It's a problem some Birmingham residents say is getting worse! Trash and overgrown brush, a nuisance in a community already scarred by the 2011 tornadoes.
"Our whole block was leveled. We were one of the few that decided to re-build here." Shirley Clay hoped Nelems Street would look better now that two years have passed since the deadly tornadoes.
Herman Jones says "It's not getting any better, it's getting worse."
There are several overgrown lots that neighbors say are sheltering snakes. Bertha Reynolds says "It's growing up and with the Summer and rain and all that in a little while, you won't be able to see here at all."
What you can see... trash, tires.. even chunks of concrete. Clay says "Anything they have in their car, our streets become a dumping site for it."
Clay also says the community feels forgotten since the storm. Vacant properties remain untouched. "We need the homeowners, the lot owners or the property owners, whatever it may be, we need these people to take care of their properties or we need the city to step in and enforce guidelines."
Neighbors say they're not getting help from the city.. or from anyone. Reynolds says "When you call they're giving us the run around more or less, no one knows who the lots belong to."
Jones says, "Making my best to keep it clean myself."
Herman Jones says he cares about the community. Those who have re-built their lives still hope they'll receive help to fix sidewalks, clean properties and attract new neighbors.
Clay says "When you have nice things and nice places and a nice area, it draws people."

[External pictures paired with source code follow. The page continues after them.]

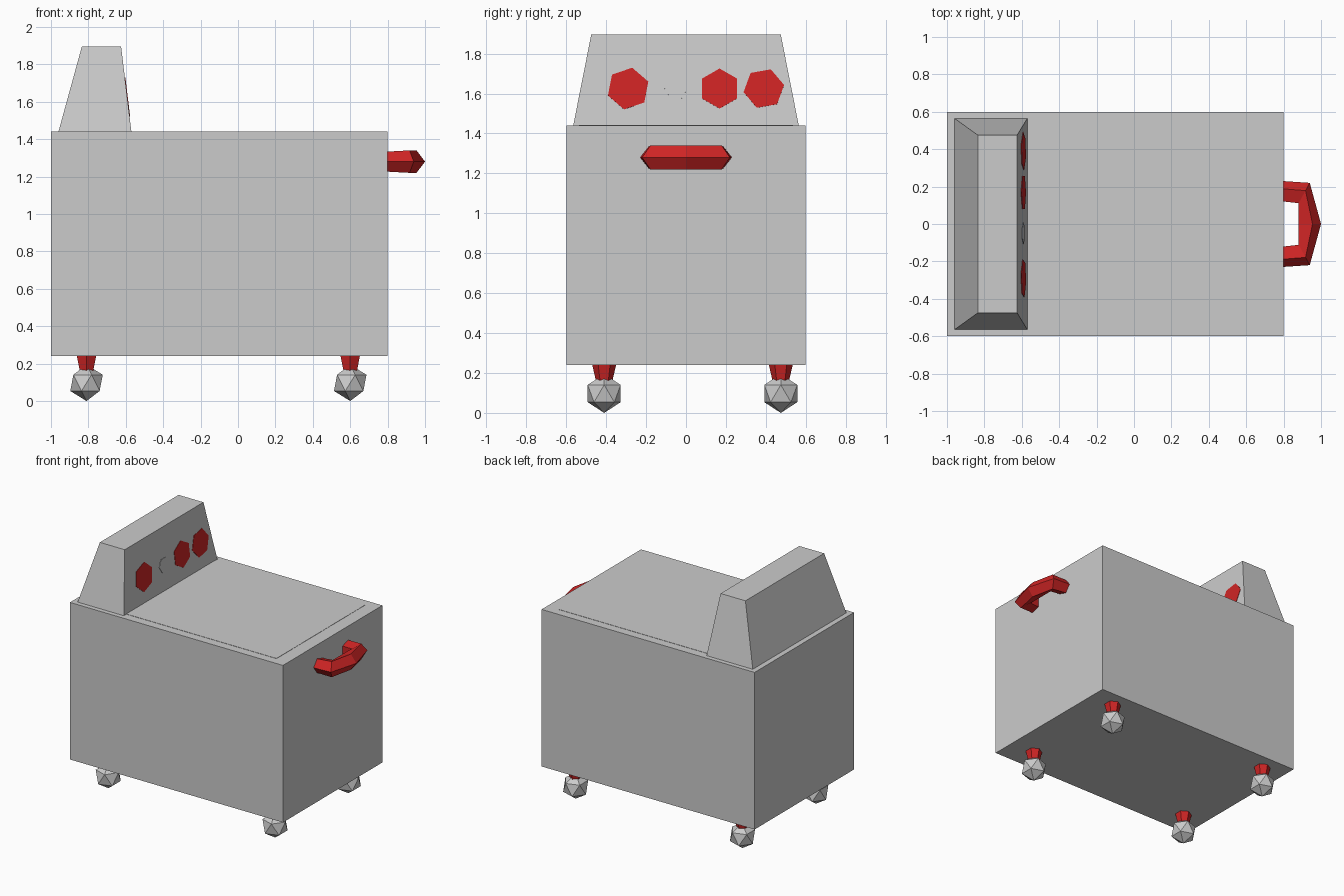
import bpy, bmesh, math
from mathutils import Matrix, Vector

if "Cube" in bpy.data.objects:
    bpy.data.objects.remove(bpy.data.objects["Cube"])


def material(name, rgb):
    m = bpy.data.materials.new(name)
    m.diffuse_color = (*rgb, 1)
    m.use_nodes = True
    m.node_tree.nodes["Principled BSDF"].inputs["Base Color"].default_value = m.diffuse_color
    return m


GREY = material("light grey", (0.6, 0.6, 0.6))
RED = material("red", (0.62, 0.018, 0.018))


def add_object(name, bm, mat):
    bmesh.ops.recalc_face_normals(bm, faces=bm.faces)
    mesh = bpy.data.meshes.new(name)
    bm.to_mesh(mesh)
    bm.free()
    mesh.materials.append(mat)
    ob = bpy.data.objects.new(name, mesh)
    bpy.context.collection.objects.link(ob)
    return ob


def loft(name, sections, mat):
    """Bridge a list of equal-length point rings and cap both ends."""
    bm = bmesh.new()
    rings = [[bm.verts.new(p) for p in s] for s in sections]
    for a, b in zip(rings, rings[1:]):
        for i in range(len(a)):
            j = (i + 1) % len(a)
            bm.faces.new((a[i], a[j], b[j], b[i]))
    bm.faces.new(rings[0])
    bm.faces.new(rings[-1])
    return add_object(name, bm, mat)


def rect(x0, x1, hy, z):
    return [(x0, -hy, z), (x1, -hy, z), (x1, hy, z), (x0, hy, z)]


# Main cabinet and thin lid panel on top
loft("cabinet", [rect(-1, 0.8, 0.6, 0.24), rect(-1, 0.8, 0.6, 1.44)], GREY)
loft("lid_panel", [rect(-0.58, 0.7, 0.535, 1.438), rect(-0.58, 0.7, 0.535, 1.442)], GREY)

# Tapered control console
loft("console", [rect(-0.96, -0.57, 0.565, 1.44),
                 rect(-0.835, -0.625, 0.475, 1.895)], GREY)

# Flat hexagonal dials lying on the sloping console face
up = Vector((-0.055, 0, 0.455)).normalized()
side = Vector((0, 1, 0))
normal = side.cross(up)
z_dial = 1.625
x_dial = -0.57 - 0.055 * (z_dial - 1.44) / 0.455
dials = [("dial_left", -0.29, 0.107, 79, RED), ("indicator", -0.05, 0.057, 0, GREY),
         ("dial_middle", 0.168, 0.101, 90, RED), ("dial_right", 0.39, 0.103, 70, RED)]
for name, y, r, turn, mat in dials:
    centre = Vector((x_dial, y, z_dial))
    angles = [math.radians(turn + 60 * i) for i in range(6)]
    loft(name, [[centre + normal * d + r * (side * math.cos(a) + up * math.sin(a))
                 for a in angles] for d in (-0.002, 0.003)], mat)

# Bent handle: pentagonal section swept through five stations
stations = [(0.79, 0.17, 0, 1, 0.06, 0.053),
            (0.907, 0.16, 0.48, 0.88, 0.068, 0.06),
            (0.934, 0, 1, 0, 0.066, 0.06)]
stations += [(x, -y, ox, -oy, r, h) for x, y, ox, oy, r, h in reversed(stations[:2])]
rings = []
for x, y, ox, oy, r, h in stations:
    ring = []
    for i in range(5):
        a = math.tau * i / 5
        out = r * math.cos(a)
        ring.append((x + ox * out, y + oy * out, 1.28 + h * math.sin(a) / 0.951))
    rings.append(ring)
loft("handle", rings, RED)

# Four casters: tapered hexagonal stem over a faceted ball
for x, end in ((-0.81, "left"), (0.6, "right")):
    for y, depth in ((-0.41, "front"), (0.475, "back")):
        bm = bmesh.new()
        bmesh.ops.create_icosphere(bm, subdivisions=1, radius=0.097,
                                   matrix=Matrix.Translation((x, y, 0.097)))
        add_object(f"caster_ball_{depth}_{end}", bm, GREY)
        bm = bmesh.new()
        bmesh.ops.create_cone(bm, cap_ends=True, segments=6, radius1=0.037, radius2=0.06,
                              depth=0.1, matrix=Matrix.Translation((x, y, 0.192)))
        add_object(f"caster_stem_{depth}_{end}", bm, RED)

ABC 33/40 called Birmingham City Council President Roderick Royal, but could not get in touch with him. Neighbors told me he is over their district. We also left a message with a spokesperson for the mayor's office.